Mr. Collins notes, “Malloy, whose ‘First Five’ program pumped $10 million in urban tax credits into the project, called it ‘a great day for us’ to see it completed. The stimulus money agreement between the state and ESPN, announced almost three years ago, was only signed last Friday after lawyers for both sides wrangled over details.”
The “great day” occurred, it will be noticed, within the context of an election period. The Democratic and Republican nominating conventions had been concluded days earlier.
It is difficult to tell here who is putting the lipstick on which pig, but it looks like ESPN is doing Governor Dannel Malloy the favor. ESPN gets tax money the company did not need to open a facility that would have opened without Mr. Malloy’s unnecessary contribution, and Mr. Malloy takes a campaign bow freighted with meaning.
The meaning will be spun out by Democrats across the state in the upcoming elections: Democrats are doing things to maintain prosperity and jobs – don’t forget jobs –during the malingering Bush recession.
What is the real meaning of the bow? Where does the money given by Mr. Malloy to ESPN come from? Who benefits from Mr. Malloy’s magnificent gesture? Would Mr. Larson, running in a district last won by a Republican in 1957, have been re-elected to office had he not participated in the ESPN festivities?
Will women owners of nail salons benefit from Mr. Malloy’s redundant generosity?
When Mr. Malloy imposed on Connecticut the largest tax increase in its history, Nail Salons appeared on a list produced by the Yankee Institute showing companies and people hit by Mr. Malloy’s new taxes. None of the companies or people represented on that list were present at the ESPN cable cutting. Indeed, no person or company represented on a Yankee Institute list showing Connecticut’s 371 sources of revenue was within camera range when Mr. Malloy took his campaign bow. But this is where Mr. Malloy’s unnecessary $10 million tax giveaway to ESPN came from.
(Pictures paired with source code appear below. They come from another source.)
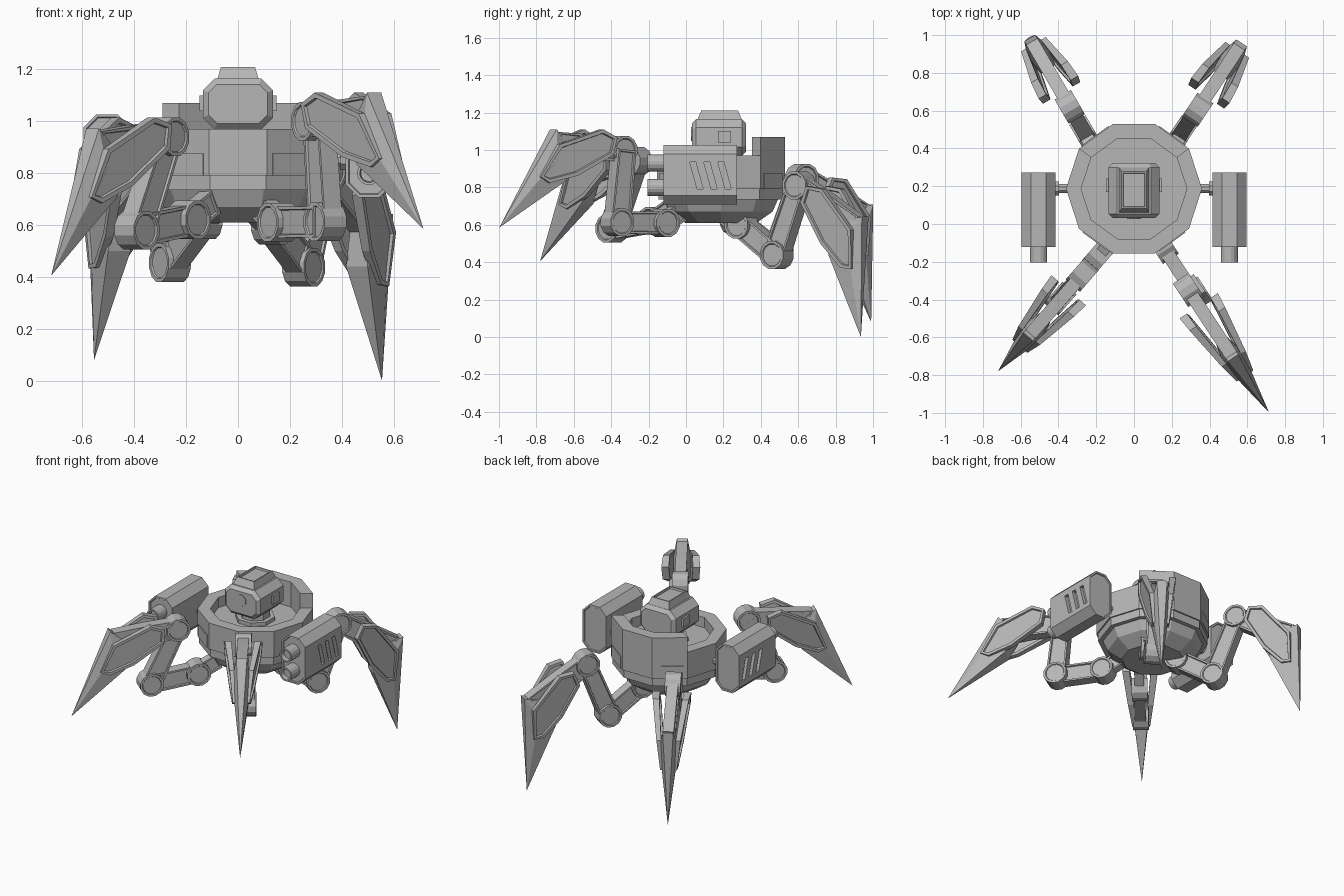
import bpy, bmesh, math
from mathutils import Vector

old = bpy.data.objects.get("Cube")
if old:
    bpy.data.objects.remove(old)

grey = bpy.data.materials.new("plain grey")
grey.use_nodes = True
GREY = (0.47, 0.47, 0.47, 1)
grey.diffuse_color = GREY
grey.node_tree.nodes["Principled BSDF"].inputs["Base Color"].default_value = GREY

CY = 0.187  # body axis in y


def finish(name, bm):
    bmesh.ops.recalc_face_normals(bm, faces=bm.faces)
    mesh = bpy.data.meshes.new(name)
    bm.to_mesh(mesh)
    bm.free()
    mesh.materials.append(grey)
    ob = bpy.data.objects.new(name, mesh)
    bpy.context.collection.objects.link(ob)
    return ob


def solid(name, hulls):
    """One object made of several convex pieces."""
    bm = bmesh.new()
    for pts in hulls:
        part = bmesh.new()
        for p in pts:
            part.verts.new(p)
        res = bmesh.ops.convex_hull(part, input=part.verts)
        junk = {g for g in res["geom_interior"] if isinstance(g, bmesh.types.BMVert)}
        bmesh.ops.delete(part, geom=list(junk), context="VERTS")
        bmesh.ops.dissolve_limit(part, angle_limit=0.01, verts=part.verts, edges=part.edges)
        tmp = bpy.data.meshes.new("tmp")
        part.to_mesh(tmp)
        part.free()
        bm.from_mesh(tmp)
        bpy.data.meshes.remove(tmp)
    return finish(name, bm)


def prism(name, outline, depth, place, rim=0, sink=0):
    """Extrude a 2D outline sideways; place(a, b, side) gives the 3D point. Caps get a sunk panel."""
    bm = bmesh.new()
    ends = [[bm.verts.new(place(a, b, s)) for a, b in outline] for s in (-depth, depth)]
    n = len(outline)
    caps = [bm.faces.new(ends[0][::-1]), bm.faces.new(ends[1])]
    for i in range(n):
        j = (i + 1) % n
        bm.faces.new((ends[0][i], ends[0][j], ends[1][j], ends[1][i]))
    bmesh.ops.recalc_face_normals(bm, faces=bm.faces)
    if rim:
        bmesh.ops.inset_individual(bm, faces=caps, thickness=rim)
        bmesh.ops.inset_individual(bm, faces=caps, thickness=0.004, depth=-sink)
    return finish(name, bm)


def circle(r, n, ca=0, cb=0, turn=0.5):
    return [(ca + r * math.cos(2 * math.pi * (i + turn) / n),
             cb + r * math.sin(2 * math.pi * (i + turn) / n)) for i in range(n)]


def octagon(w, h, c, ca=0, cb=0):
    return [(ca + x, cb + z) for x, z in (
        (w - c, h), (w, h - c), (w, c - h), (w - c, -h),
        (c - w, -h), (-w, c - h), (-w, h - c), (c - w, h))]


def box(x0, x1, y0, y1, z0, z1):
    return [(x, y, z) for x in (x0, x1) for y in (y0, y1) for z in (z0, z1)]


def along_y(yc):
    return lambda a, b, s: (a, yc + s, b)


# Body: ten-sided hull, floor and rim with a raised back
def ring(r, z):
    return [(x, CY + y, z) for x, y in circle(r, 10, turn=0)]


solid("body_hull", [
    ring(0.36, 0.79) + ring(0.36, 0.90),
    ring(0.35, 0.735) + ring(0.35, 0.80),
    ring(0.32, 0.735) + ring(0.29, 0.67),
    ring(0.29, 0.67) + ring(0.20, 0.61)])
rim = []
for i in range(10):
    top = 1.07 if i in (1, 2, 3) else 0.97
    rim.append([ring(r, z)[k % 10] for r in (0.28, 0.36) for z in (0.86, top) for k in (i, i + 1)])
solid("body_rim", rim)

# Plates on the hull above each leg
plates = []
for deg in (54, 126, 234, 306):
    c, s = math.cos(math.radians(deg)), math.sin(math.radians(deg))
    plates.append([(c * d - s * w, CY + s * d + c * w, z)
                   for d in (0.33, 0.348) for w in (-0.085, 0.085) for z in (0.79, 0.875)])
solid("leg_plates", plates)

# Turret head
turret = prism("turret_head", octagon(0.135, 0.0975, 0.045, 0, 1.067), 0.145, along_y(0.177))
bev = turret.modifiers.new("edge", "BEVEL")
bev.width, bev.segments, bev.limit_method = 0.022, 1, "ANGLE"
bev.angle_limit = math.radians(60)
prism("turret_eye", circle(0.04, 8, 0, 1.085), 0.004, along_y(0.031))
solid("turret_neck", [[(x, CY + y, z) for x, y in circle(r, 8) for z in (0.88, top)]
                      for r, top in ((0.095, 0.99), (0.125, 0.925))])
solid("turret_ears", [box(s * 0.12, s * 0.148, 0.17, 0.24, 1.04, 1.1) for s in (-1, 1)])


def hatch_place(a, b, s):
    k = 1 if s < 0 else 0.82
    return (a * k, 0.18 + b * k, 1.185 + s)


prism("turret_hatch", [(0.08, 0.12), (-0.08, 0.12), (-0.08, -0.12), (0.08, -0.12)],
      0.025, hatch_place, 0.012, 0.012)

# Gun pods on both sides, with slanted vents cut into the outer face
for side, label in ((1, "left"), (-1, "right")):
    gx = side * 0.505
    pod = prism(label + "_gun_pod", octagon(0.09, 0.16, 0.05, gx, 0.867), 0.197,
                along_y(0.076), 0.012, 0.006)
    slits = []
    for y in (0.02, 0.095, 0.17):
        slits.append([(gx + side * d, y + sh + w, z) for d in (0.065, 0.12)
                      for sh, z in ((0, 0.935), (0.04, 0.79)) for w in (0, 0.032)])
    cutter = solid(label + "_vent_cutter", slits)
    cutter.hide_render = True
    cut = pod.modifiers.new("vents", "BOOLEAN")
    cut.operation, cut.object = "DIFFERENCE", cutter
    graph = bpy.context.evaluated_depsgraph_get()
    pod_mesh = bpy.data.meshes.new_from_object(pod.evaluated_get(graph))
    pod.modifiers.clear()
    pod.data = pod_mesh
    bpy.data.objects.remove(cutter)
    for z in (0.93, 0.80):
        prism(label + "_gun_barrel", circle(0.046, 16, gx, z), 0.055, along_y(-0.15), 0.01, 0.03)
    prism(label + "_gun_mount", circle(0.026, 8, CY, 0.85), 0.05,
          lambda a, b, s: (side * 0.38 + s, a, b))
    prism(label + "_gun_collar", circle(0.04, 8, CY, 0.85), 0.012,
          lambda a, b, s: (side * 0.408 + s, a, b))


# Legs: hip, knee, top joint and tip of each
def make_leg(label, hip, knee, top, tip):
    hip, knee, top, tip = map(Vector, (hip, knee, top, tip))
    out = Vector((tip.x - top.x, tip.y - top.y, 0)).normalized()
    up = Vector((0, 0, 1))
    across = out.cross(up)

    def frame(origin, angle):
        a_dir = out * math.cos(angle) + up * math.sin(angle)
        b_dir = out * math.sin(angle) - up * math.cos(angle)
        return lambda a, b, s: origin + a_dir * a + b_dir * b + across * s

    # joints and links
    for part, p in (("hip", hip), ("knee", knee), ("top", top)):
        prism(f"{label}_{part}_joint", circle(0.077, 12), 0.05, frame(p, 0), 0.014, 0.006)

    def link(part, p, q, h0, h1, width):
        d = q - p
        f = frame(p, math.atan2(d.z, d.dot(out)))
        n = d.length
        prism(f"{label}_{part}", [(0, -h0), (n, -h1), (n, h1), (0, h0)], width, f, 0.016, 0.01)

    link("lower_link", hip, knee, 0.06, 0.06, 0.036)
    link("upper_link", knee, top, 0.062, 0.055, 0.04)
    link("hip_mount", hip - out * 0.13 + up * 0.07, hip, 0.05, 0.05, 0.03)

    # claw, laid out from the top joint with its tip at a fixed angle
    d = tip - top
    size = d.length / 0.873
    f0 = frame(top, math.atan2(d.z, d.dot(out)) + math.atan2(0.56, 0.67))

    def f(a, b, s):
        return f0(a * size, b * size, s)

    prism(label + "_claw_arm", [(0, -0.06), (0.2, -0.04), (0.42, -0.01), (0.36, 0.14), (0.2, 0.1), (0, 0.06)],
          0.035, f, 0.014, 0.008)
    solid(label + "_claw_spike", [[f(0.67, 0.56, 0)] + [
        f(a, b, s * w) for s in (-1, 1)
        for a, b, w in ((0.44, -0.02, 0.033), (0.42, 0.13, 0.06), (0.34, 0.24, 0.05), (0.28, 0.1, 0.03))]])

    # side shells flare towards the body and close in on the tip
    for s in (-1, 1):
        def shell(a, b, t):
            return f(a, b, s * (0.105 - 0.105 * (0.88 * a + 0.73 * b)) + t * (1 - a))
        prism(label + "_claw_shell", [(0.11, 0.05), (0.11, -0.045), (0.2, -0.07), (0.43, 0.06),
                                      (0.5, 0.25), (0.44, 0.27), (0.29, 0.2)], 0.026, shell, 0.02, 0.012)


make_leg("front_left", (0.155, -0.122, 0.61), (0.335, -0.367, 0.613), (0.288, -0.35, 1.0), (0.715, -0.998, 0.585))
make_leg("front_right", (-0.19, -0.17, 0.62), (-0.39, -0.395, 0.58), (-0.275, -0.27, 0.94), (-0.72, -0.78, 0.405))
make_leg("back_left", (0.133, 0.295, 0.60), (0.253, 0.485, 0.438), (0.337, 0.605, 0.81), (0.555, 0.935, 0.0))
make_leg("back_right", (-0.14, 0.27, 0.62), (-0.262, 0.485, 0.455), (-0.34, 0.62, 0.85), (-0.555, 0.99, 0.08))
And every dollar Mr. Malloy and the Democratic dominated General Assembly has appropriated from one of the state’s 371 separate sources of revenue is a dollar that otherwise might have been used to expand a business or produce a job or increase a salary of someone in Connecticut who is not employed by ESPN.
So then, here we are: Big Government has given Big Business Big Tax dollars appropriated from the Little People.
And what do Republicans running for office this year say about it?
Where are the populist Republicans among us who might be able to mold a message from all the data laboriously assembled by the Yankee Institute that would appeal not to Fairfield based plutocrats – but to women who work in Nail Salons?
Really, where are they? Their state is in desperate need of them. What has made them swallow their tongues?